Juice isn't calorie-free. Even if you are only consuming juice, it's easy to take in more calories than you need to maintain your weight. "Shape" magazine notes that a pressed juice usually contains between 100 to 350 calories per 16 ounces. If you're pressing more fruit than veggies through your juicer, the calories are likely to be in the higher range. Juicing can only help you lose weight if you stay in a calorie-intake range that's below the number you burn in a day. For example, if you replace your typical 300-calorie whole-food breakfast with a 300-calorie cup of fresh juice, you aren't trimming calories. Add to that a 350-calorie juice snack twice per day instead of the 160-calorie handful of almonds you ate for snacks prior to juicing and you've actually increased your daily calorie intake.
Can't Get Satisfaction
A juice meal may also be less satisfying because it lacks the fiber, fats and protein that a whole-food meal, such as a large green salad with beans and seeds, provides.

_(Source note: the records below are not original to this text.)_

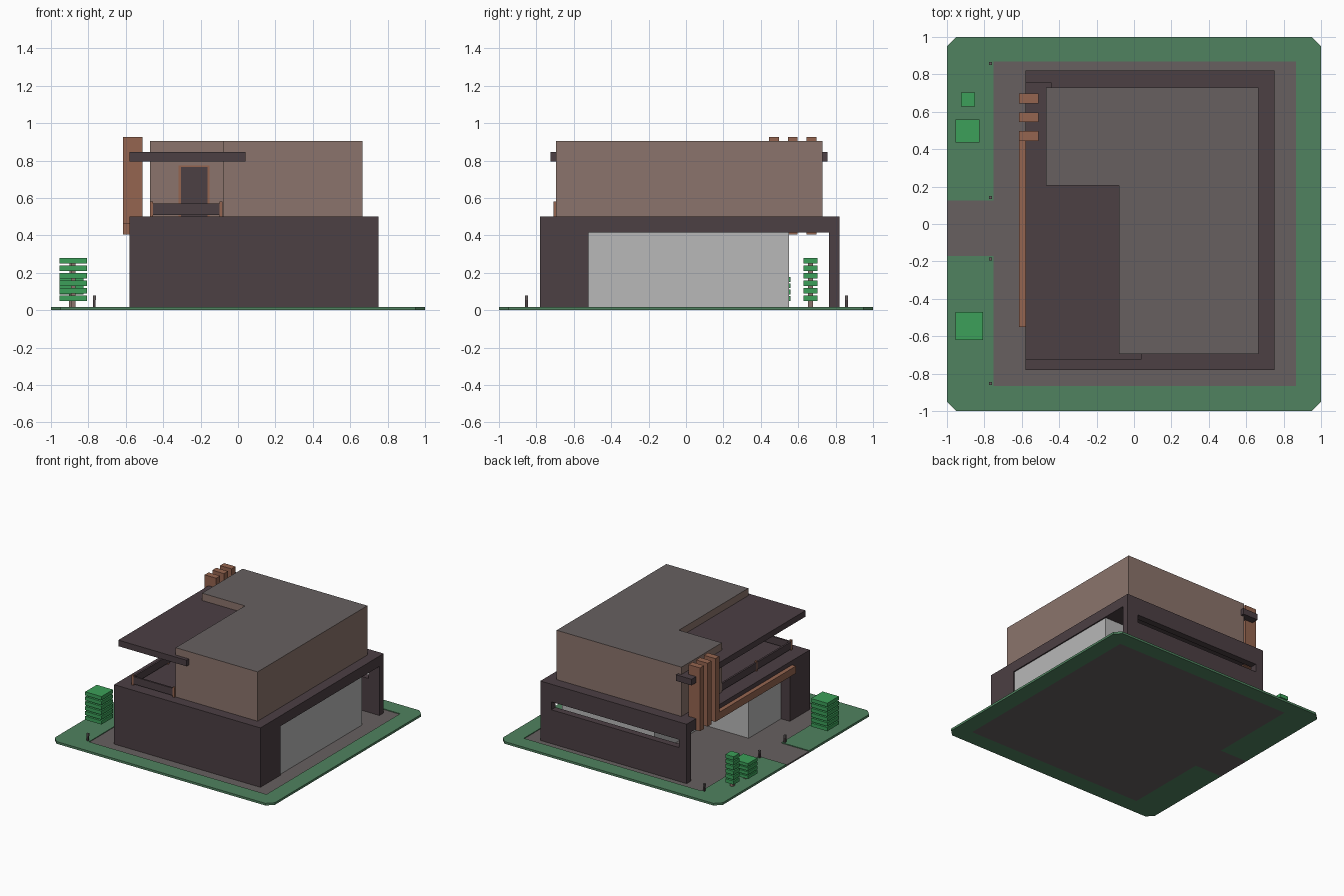
import bpy, bmesh

if "Cube" in bpy.data.objects:
    bpy.data.objects.remove(bpy.data.objects["Cube"])


def material(name, rgb):
    m = bpy.data.materials.new(name)
    m.diffuse_color = (*rgb, 1)
    m.use_nodes = True
    m.node_tree.nodes["Principled BSDF"].inputs["Base Color"].default_value = m.diffuse_color
    return m


GRASS = material("grass green", (0.08, 0.225, 0.115))
LEAF = material("leaf green", (0.045, 0.35, 0.10))
DARK = material("dark plum cladding", (0.072, 0.05, 0.057))
STONE = material("grey stone", (0.135, 0.118, 0.117))
BROWN = material("taupe wall", (0.26, 0.175, 0.15))
WOOD = material("orange wood", (0.30, 0.13, 0.08))
PALE = material("pale grey wall", (0.48, 0.48, 0.48))


def finish(name, bm, *mats):
    bmesh.ops.recalc_face_normals(bm, faces=bm.faces)
    me = bpy.data.meshes.new(name)
    bm.to_mesh(me)
    bm.free()
    for m in mats:
        me.materials.append(m)
    ob = bpy.data.objects.new(name, me)
    bpy.context.collection.objects.link(ob)
    return ob


def add_prism(bm, pts, z0, z1):
    """Extrude an outline in plan from z0 to z1; returns the top face."""
    face = bm.faces.new([bm.verts.new((x, y, z0)) for x, y in pts])
    ext = bmesh.ops.extrude_face_region(bm, geom=[face], use_keep_orig=True)["geom"]
    verts = [g for g in ext if isinstance(g, bmesh.types.BMVert)]
    bmesh.ops.translate(bm, vec=(0, 0, z1 - z0), verts=verts)
    return next(g for g in ext if isinstance(g, bmesh.types.BMFace))


def prism(name, pts, z0, z1, mat):
    bm = bmesh.new()
    add_prism(bm, pts, z0, z1)
    return finish(name, bm, mat)


def rect(x0, x1, y0, y1):
    return [(x0, y0), (x1, y0), (x1, y1), (x0, y1)]


def boxes(name, mat, *dims):
    """One object from boxes given as (x0, x1, y0, y1, z0, z1)."""
    bm = bmesh.new()
    for x0, x1, y0, y1, z0, z1 in dims:
        add_prism(bm, rect(x0, x1, y0, y1), z0, z1)
    return finish(name, bm, mat)


# Plot: C-shaped lawn around the paving and driveway
prism("lawn", [(-1, -0.95), (-0.95, -1), (0.95, -1), (1, -0.95), (1, 0.95), (0.95, 1),
               (-0.95, 1), (-1, 0.95), (-1, 0.125), (-0.75, 0.125), (-0.75, 0.87),
               (0.865, 0.87), (0.865, -0.865), (-0.75, -0.865), (-0.75, -0.17),
               (-1, -0.17)], 0, 0.018, GRASS)
prism("paving", [(-1, -0.17), (-0.75, -0.17), (-0.75, -0.865), (0.865, -0.865),
                 (0.865, 0.87), (-0.75, 0.87), (-0.75, 0.125), (-1, 0.125)],
      0, 0.012, STONE)

# Ground floor: front block, slab, slotted back wall, pale room
boxes("front_block", DARK, (-0.58, 0.75, -0.78, -0.52, 0.01, 0.42))
boxes("floor_slab", DARK, (-0.58, 0.75, -0.78, 0.82, 0.415, 0.5))
boxes("back_wall", DARK,
      (-0.58, 0.75, 0.765, 0.82, 0.01, 0.29),
      (-0.58, 0.75, 0.765, 0.82, 0.355, 0.42),
      (-0.58, -0.51, 0.765, 0.82, 0.29, 0.355),
      (0.65, 0.75, 0.765, 0.82, 0.29, 0.355))
prism("ground_room", [(-0.5, -0.53), (0.74, -0.53), (0.74, 0.55), (-0.1, 0.55),
                      (-0.1, -0.1), (-0.5, -0.1)], 0.01, 0.418, PALE)

# Upper floor: L-shaped block with recessed stone roof
bm = bmesh.new()
top = add_prism(bm, [(-0.08, -0.695), (0.665, -0.695), (0.665, 0.73), (-0.47, 0.73),
                     (-0.47, 0.205), (-0.08, 0.205)], 0.498, 0.905)
bm.normal_update()
rim = bmesh.ops.inset_region(bm, faces=[top], thickness=0.083, use_even_offset=True)["faces"]
walls = bmesh.ops.extrude_face_region(bm, geom=[top])["geom"]
floor_verts = [g for g in walls if isinstance(g, bmesh.types.BMVert)]
bmesh.ops.translate(bm, vec=(0, 0, -0.025), verts=floor_verts)
if top.is_valid and len(top.link_loops if hasattr(top, "link_loops") else []) > 0:
    bm.faces.remove(top)
for f in bm.faces:
    if min(v.co.z for v in f.verts) > 0.8:
        f.material_index = 1
finish("upper_floor", bm, BROWN, STONE)

# Canopy running past the upper floor
prism("canopy", [(-0.58, -0.725), (0.04, -0.725), (0.04, 0.25), (-0.44, 0.25),
                 (-0.44, 0.757), (-0.58, 0.757)], 0.795, 0.845, DARK)

# Balcony railing and door
boxes("balcony_railing", DARK,
      (-0.46, -0.09, -0.705, -0.69, 0.51, 0.57),
      (-0.47, -0.455, -0.70, 0.205, 0.51, 0.57))
boxes("railing_posts", WOOD,
      *[(x - 0.008, x + 0.008, y - 0.008, y + 0.008, 0.5, 0.582)
        for x, y in ((-0.463, -0.7), (-0.09, -0.7), (-0.463, -0.25))])
boxes("door_frame", WOOD, (-0.317, -0.153, 0.2, 0.207, 0.5, 0.775))
boxes("door", DARK, (-0.305, -0.162, 0.195, 0.203, 0.5, 0.765))

# Wooden fins and long beam on the left side
boxes("wooden_fins", WOOD,
      *[(-0.615, -0.51, y, y + 0.052, 0.405, 0.925) for y in (0.445, 0.545, 0.645)])
boxes("wooden_beam", WOOD, (-0.615, -0.575, -0.55, 0.45, 0.405, 0.465))


# Layered shrubs with trunks
def shrub(name, x0, x1, y0, y1, layers, pitch):
    cx, cy = (x0 + x1) / 2, (y0 + y1) / 2
    boxes(name + "_leaves", LEAF,
          *[(x0, x1, y0, y1, 0.05 + i * pitch, 0.05 + i * pitch + 0.75 * pitch)
            for i in range(layers)])
    boxes(name + "_trunk", BROWN, (cx - 0.013, cx + 0.013, cy - 0.013, cy + 0.013,
                                   0.01, 0.05 + (layers - 0.5) * pitch))


shrub("front_shrub", -0.955, -0.807, -0.62, -0.47, 6, 0.04)
shrub("low_shrub", -0.955, -0.825, 0.435, 0.56, 4, 0.034)
shrub("slim_shrub", -0.925, -0.85, 0.628, 0.702, 6, 0.04)

# Bollard lights beside the driveway and at the corners
spots = [(-0.768, y) for y in (-0.853, -0.188, 0.143, 0.858)]
boxes("bollards", DARK, *[(x - 0.007, x + 0.007, y - 0.007, y + 0.007, 0.01, 0.06)
                          for x, y in spots])
boxes("bollard_caps", STONE, *[(x - 0.008, x + 0.008, y - 0.008, y + 0.008, 0.055, 0.078)
                               for x, y in spots])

If you use the juice to replace one meal, you may end up consuming more calories later in the day because it leaves you hungrier -- undermining your weight-loss efforts. If you do a juice fast, you may find the deprivation maddening and impossible to maintain. Even if you do manage to stick to a cleanse for three to seven days -- or longer -- you're more likely to binge on all the foods you've been trying to avoid once it's over. This could result in gaining back all the weight you lost in an unhealthy yo-yo pattern.
Some juice fasts, especially those that confine you to green vegetable juices, don't provide enough calories. This may result in weight loss at first, but ultimately can slow down your metabolism because your body senses that it might be starving and it doesn't want to expend excess energy. You may not have enough energy to exercise to help with calorie burn and muscle development, which actually offers a boost in metabolism. Although fresh juices offer an abundance of antioxidants and phytonutrients, along with multiple vitamins and minerals, you may miss out on other important nutrients, such as vitamin B-12, iron, protein and healthy fats.
Although juicing isn't a guaranteed weight-loss strategy, and in some cases may hinder your efforts, you can strategically include juicing in a weight-loss plan. A green juice makes a high-nutrient, low-calorie snack -- as long as it's made mainly with ingredients such as leafy greens, cucumbers, parsley and celery. Just be sure to count the calories as part of your total daily intake. If you like the idea of a nutrient-dense meal replacement, consider trading juice for a green smoothie made with kale, cucumber, berries and small amount of almond butter for protein and fat. This smoothie offers many of the same benefits of fresh juice while providing you with the fiber, protein and fat that can help you stay full.